Search the records below for the string "name" and copy each line where it turns up.

[[ Data for analysis open ]]

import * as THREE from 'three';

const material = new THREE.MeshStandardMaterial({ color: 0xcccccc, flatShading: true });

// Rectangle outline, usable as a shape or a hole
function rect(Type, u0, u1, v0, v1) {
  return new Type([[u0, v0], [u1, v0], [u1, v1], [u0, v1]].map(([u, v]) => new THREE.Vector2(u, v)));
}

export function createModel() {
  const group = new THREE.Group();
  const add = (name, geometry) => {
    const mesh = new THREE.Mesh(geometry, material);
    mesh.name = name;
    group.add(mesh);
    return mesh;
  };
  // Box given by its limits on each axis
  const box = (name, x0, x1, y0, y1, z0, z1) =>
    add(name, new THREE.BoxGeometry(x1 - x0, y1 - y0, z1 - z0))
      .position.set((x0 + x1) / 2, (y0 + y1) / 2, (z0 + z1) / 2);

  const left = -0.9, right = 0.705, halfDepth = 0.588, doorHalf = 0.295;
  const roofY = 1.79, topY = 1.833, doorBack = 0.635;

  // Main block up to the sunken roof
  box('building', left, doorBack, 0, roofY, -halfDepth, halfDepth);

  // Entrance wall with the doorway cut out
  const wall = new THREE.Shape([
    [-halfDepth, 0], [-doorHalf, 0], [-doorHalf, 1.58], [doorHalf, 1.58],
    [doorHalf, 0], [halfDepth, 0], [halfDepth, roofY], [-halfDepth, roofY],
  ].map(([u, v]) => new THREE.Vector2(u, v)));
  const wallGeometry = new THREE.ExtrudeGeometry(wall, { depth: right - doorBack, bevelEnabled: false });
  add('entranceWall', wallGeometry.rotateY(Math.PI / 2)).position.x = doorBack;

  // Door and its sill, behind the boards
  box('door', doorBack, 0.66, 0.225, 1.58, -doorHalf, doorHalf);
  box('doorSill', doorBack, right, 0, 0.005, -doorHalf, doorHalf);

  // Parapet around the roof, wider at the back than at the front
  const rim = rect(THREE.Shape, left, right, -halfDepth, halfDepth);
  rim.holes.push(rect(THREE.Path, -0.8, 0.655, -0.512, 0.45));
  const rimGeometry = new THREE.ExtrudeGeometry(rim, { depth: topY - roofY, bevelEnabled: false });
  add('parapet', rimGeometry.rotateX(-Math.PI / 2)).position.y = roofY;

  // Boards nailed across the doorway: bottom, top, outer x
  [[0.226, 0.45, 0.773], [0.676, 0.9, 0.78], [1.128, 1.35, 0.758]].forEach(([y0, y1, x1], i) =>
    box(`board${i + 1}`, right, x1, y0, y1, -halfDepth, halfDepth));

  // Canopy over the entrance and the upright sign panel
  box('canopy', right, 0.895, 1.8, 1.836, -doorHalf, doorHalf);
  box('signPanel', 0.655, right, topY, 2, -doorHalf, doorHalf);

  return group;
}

[[ Data for analysis closed ]]

Answer area:
  const add = (name, geometry) => {
    mesh.name = name;
  const box = (name, x0, x1, y0, y1, z0, z1) =>
    add(name, new THREE.BoxGeometry(x1 - x0, y1 - y0, z1 - z0))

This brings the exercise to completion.